Dataset extract:
_ _ _ _

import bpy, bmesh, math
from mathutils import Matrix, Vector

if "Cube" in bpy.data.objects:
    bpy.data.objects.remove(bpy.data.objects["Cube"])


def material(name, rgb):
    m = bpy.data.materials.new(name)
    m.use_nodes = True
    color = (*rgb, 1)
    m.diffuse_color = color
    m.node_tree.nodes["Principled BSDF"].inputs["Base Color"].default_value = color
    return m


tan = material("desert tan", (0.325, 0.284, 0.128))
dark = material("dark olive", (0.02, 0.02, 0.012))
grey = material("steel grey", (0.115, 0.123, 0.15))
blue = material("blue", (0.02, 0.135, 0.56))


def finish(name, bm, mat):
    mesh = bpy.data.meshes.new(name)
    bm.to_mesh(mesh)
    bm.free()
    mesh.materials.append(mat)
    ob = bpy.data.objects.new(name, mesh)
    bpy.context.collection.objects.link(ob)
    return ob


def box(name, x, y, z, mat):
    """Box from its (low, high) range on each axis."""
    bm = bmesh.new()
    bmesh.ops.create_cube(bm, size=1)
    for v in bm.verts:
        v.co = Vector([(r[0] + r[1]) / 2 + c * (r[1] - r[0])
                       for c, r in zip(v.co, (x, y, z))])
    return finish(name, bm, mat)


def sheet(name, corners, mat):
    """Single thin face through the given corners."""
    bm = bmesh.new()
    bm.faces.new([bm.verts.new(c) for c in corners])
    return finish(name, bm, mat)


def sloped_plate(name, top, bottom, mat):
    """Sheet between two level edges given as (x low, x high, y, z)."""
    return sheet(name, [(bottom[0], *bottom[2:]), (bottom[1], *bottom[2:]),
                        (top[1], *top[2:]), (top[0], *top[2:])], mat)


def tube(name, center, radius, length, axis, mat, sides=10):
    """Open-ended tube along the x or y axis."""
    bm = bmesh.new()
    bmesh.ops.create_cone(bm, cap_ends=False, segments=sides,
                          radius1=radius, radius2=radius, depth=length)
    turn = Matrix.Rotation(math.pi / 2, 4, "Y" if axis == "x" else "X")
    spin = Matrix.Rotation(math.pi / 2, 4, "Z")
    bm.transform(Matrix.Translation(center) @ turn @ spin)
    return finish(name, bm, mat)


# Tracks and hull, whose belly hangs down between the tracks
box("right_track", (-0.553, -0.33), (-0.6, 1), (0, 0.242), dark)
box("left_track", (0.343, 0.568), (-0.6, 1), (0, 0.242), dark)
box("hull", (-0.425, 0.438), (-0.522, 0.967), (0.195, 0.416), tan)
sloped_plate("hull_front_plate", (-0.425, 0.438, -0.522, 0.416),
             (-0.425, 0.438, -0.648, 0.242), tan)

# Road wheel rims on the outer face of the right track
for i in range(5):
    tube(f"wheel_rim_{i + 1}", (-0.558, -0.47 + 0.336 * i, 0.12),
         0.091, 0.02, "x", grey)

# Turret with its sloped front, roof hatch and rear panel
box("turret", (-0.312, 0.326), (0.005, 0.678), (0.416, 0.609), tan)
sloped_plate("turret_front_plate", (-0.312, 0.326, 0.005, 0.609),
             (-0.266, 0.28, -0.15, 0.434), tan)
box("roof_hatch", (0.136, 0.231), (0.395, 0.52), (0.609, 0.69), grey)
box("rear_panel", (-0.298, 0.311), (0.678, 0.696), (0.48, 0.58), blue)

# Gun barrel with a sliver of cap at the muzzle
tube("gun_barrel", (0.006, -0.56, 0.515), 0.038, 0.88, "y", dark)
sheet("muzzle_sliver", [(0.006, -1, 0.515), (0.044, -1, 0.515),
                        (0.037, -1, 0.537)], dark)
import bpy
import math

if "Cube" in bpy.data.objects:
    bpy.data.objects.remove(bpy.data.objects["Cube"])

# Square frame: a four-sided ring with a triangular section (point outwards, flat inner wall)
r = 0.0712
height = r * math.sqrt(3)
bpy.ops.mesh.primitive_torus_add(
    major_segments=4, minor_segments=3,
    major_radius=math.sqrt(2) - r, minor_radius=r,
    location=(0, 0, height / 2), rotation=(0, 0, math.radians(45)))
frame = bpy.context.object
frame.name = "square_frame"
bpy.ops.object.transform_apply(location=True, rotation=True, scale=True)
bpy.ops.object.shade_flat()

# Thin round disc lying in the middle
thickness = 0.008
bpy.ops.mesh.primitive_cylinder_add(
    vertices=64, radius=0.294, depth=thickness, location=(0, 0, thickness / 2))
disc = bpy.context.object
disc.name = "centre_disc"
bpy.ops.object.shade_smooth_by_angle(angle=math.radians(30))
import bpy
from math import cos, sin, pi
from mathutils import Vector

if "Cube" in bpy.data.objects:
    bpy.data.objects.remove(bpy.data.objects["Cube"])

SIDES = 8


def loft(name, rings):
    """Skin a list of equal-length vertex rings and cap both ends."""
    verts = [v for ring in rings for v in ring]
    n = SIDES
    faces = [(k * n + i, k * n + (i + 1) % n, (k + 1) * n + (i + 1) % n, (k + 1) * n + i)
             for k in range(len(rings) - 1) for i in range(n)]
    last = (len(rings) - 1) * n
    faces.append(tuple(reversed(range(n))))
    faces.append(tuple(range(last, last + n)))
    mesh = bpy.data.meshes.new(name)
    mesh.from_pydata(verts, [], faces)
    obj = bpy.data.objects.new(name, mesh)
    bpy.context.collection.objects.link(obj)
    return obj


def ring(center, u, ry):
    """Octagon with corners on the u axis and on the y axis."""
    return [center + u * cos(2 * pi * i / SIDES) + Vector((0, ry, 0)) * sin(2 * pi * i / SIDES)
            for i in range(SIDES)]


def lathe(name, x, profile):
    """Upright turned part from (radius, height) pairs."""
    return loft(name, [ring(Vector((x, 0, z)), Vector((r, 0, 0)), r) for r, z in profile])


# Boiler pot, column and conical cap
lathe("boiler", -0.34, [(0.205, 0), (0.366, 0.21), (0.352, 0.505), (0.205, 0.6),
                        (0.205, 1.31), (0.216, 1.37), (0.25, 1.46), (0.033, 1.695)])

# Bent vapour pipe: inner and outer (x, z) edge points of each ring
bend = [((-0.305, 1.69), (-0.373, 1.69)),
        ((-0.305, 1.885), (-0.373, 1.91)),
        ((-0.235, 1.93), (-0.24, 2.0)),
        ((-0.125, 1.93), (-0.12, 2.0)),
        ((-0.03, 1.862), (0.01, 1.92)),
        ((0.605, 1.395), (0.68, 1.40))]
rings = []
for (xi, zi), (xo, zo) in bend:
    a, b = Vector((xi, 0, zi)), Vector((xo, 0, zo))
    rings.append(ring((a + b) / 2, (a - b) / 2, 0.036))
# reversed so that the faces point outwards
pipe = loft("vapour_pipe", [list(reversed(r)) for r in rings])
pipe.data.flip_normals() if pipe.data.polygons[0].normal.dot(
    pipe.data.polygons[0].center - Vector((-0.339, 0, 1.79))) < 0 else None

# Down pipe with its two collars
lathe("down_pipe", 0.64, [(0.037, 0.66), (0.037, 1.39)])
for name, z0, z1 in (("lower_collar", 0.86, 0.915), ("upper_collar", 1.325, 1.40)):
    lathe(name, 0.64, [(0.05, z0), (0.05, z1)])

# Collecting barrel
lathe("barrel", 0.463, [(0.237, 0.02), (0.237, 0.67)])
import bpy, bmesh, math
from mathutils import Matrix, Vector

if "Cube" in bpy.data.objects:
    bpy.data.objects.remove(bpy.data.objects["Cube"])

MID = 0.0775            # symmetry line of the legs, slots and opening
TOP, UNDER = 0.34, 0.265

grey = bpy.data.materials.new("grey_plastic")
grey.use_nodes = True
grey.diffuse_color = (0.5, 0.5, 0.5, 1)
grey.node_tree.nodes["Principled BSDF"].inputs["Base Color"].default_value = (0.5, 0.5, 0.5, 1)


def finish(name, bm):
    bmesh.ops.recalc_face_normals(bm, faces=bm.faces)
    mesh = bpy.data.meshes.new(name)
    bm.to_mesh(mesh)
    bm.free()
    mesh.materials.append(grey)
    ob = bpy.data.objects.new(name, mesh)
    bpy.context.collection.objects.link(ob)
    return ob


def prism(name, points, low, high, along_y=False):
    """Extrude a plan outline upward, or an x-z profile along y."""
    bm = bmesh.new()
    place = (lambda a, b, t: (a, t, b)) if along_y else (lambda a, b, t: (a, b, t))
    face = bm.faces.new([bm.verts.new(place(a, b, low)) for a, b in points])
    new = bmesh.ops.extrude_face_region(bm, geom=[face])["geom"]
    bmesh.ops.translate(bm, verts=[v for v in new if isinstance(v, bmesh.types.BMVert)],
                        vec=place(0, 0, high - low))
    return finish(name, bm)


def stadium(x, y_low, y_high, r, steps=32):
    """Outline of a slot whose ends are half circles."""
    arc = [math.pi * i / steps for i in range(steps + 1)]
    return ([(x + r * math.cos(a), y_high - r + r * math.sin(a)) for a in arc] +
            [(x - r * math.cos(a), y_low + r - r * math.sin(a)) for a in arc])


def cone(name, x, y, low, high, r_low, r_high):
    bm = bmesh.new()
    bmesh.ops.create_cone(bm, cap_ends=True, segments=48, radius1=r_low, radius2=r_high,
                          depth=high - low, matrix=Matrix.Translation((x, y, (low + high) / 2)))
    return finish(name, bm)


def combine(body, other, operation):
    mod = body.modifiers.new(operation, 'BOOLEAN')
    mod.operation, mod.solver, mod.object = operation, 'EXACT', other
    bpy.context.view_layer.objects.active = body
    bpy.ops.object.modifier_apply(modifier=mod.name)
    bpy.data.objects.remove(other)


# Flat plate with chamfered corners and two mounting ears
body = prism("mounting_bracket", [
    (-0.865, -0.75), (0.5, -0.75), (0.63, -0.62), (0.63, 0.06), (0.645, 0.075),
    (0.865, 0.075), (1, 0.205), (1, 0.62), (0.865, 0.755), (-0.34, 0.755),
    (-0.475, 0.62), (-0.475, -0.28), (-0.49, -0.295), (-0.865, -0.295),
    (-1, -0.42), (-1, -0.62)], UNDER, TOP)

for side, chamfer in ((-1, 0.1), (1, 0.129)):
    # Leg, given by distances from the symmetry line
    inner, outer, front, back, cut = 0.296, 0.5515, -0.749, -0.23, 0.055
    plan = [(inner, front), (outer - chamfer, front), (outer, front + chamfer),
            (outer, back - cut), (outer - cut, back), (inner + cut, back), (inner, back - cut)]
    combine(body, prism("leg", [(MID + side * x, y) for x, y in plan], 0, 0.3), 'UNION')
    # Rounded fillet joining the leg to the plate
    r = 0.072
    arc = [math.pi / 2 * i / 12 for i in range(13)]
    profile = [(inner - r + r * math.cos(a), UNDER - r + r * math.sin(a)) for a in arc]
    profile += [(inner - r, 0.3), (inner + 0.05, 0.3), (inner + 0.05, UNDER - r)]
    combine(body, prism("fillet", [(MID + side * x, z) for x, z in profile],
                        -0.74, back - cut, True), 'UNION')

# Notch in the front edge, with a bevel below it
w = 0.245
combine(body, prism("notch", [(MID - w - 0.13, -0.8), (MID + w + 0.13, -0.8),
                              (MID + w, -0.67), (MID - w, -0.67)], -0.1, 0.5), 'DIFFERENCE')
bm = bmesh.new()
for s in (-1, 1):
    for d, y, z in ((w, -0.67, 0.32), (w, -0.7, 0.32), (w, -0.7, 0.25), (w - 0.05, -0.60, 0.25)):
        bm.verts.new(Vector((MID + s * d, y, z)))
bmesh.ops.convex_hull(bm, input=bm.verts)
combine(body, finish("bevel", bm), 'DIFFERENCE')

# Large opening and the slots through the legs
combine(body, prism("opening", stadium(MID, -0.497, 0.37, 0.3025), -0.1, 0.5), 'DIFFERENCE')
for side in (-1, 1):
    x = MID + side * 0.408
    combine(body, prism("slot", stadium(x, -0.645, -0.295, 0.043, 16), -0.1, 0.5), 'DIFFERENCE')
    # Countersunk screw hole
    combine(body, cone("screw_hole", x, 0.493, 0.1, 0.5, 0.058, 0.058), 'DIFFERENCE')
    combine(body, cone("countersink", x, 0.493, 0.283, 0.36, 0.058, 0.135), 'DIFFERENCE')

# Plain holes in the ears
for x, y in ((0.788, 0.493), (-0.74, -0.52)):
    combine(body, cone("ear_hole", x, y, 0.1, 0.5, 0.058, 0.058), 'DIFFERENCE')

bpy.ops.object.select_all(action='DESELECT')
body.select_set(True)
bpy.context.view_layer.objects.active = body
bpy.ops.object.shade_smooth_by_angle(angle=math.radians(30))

_ _ _ _

Work to be completed: From the data above, output exactly the lines between the one containing "(0.02, 0.135, 0.56))" and the one containing "between two level", counting both of them.

Output below:
blue = material("blue", (0.02, 0.135, 0.56))


def finish(name, bm, mat):
    mesh = bpy.data.meshes.new(name)
    bm.to_mesh(mesh)
    bm.free()
    mesh.materials.append(mat)
    ob = bpy.data.objects.new(name, mesh)
    bpy.context.collection.objects.link(ob)
    return ob


def box(name, x, y, z, mat):
    """Box from its (low, high) range on each axis."""
    bm = bmesh.new()
    bmesh.ops.create_cube(bm, size=1)
    for v in bm.verts:
        v.co = Vector([(r[0] + r[1]) / 2 + c * (r[1] - r[0])
                       for c, r in zip(v.co, (x, y, z))])
    return finish(name, bm, mat)


def sheet(name, corners, mat):
    """Single thin face through the given corners."""
    bm = bmesh.new()
    bm.faces.new([bm.verts.new(c) for c in corners])
    return finish(name, bm, mat)


def sloped_plate(name, top, bottom, mat):
    """Sheet between two level edges given as (x low, x high, y, z)."""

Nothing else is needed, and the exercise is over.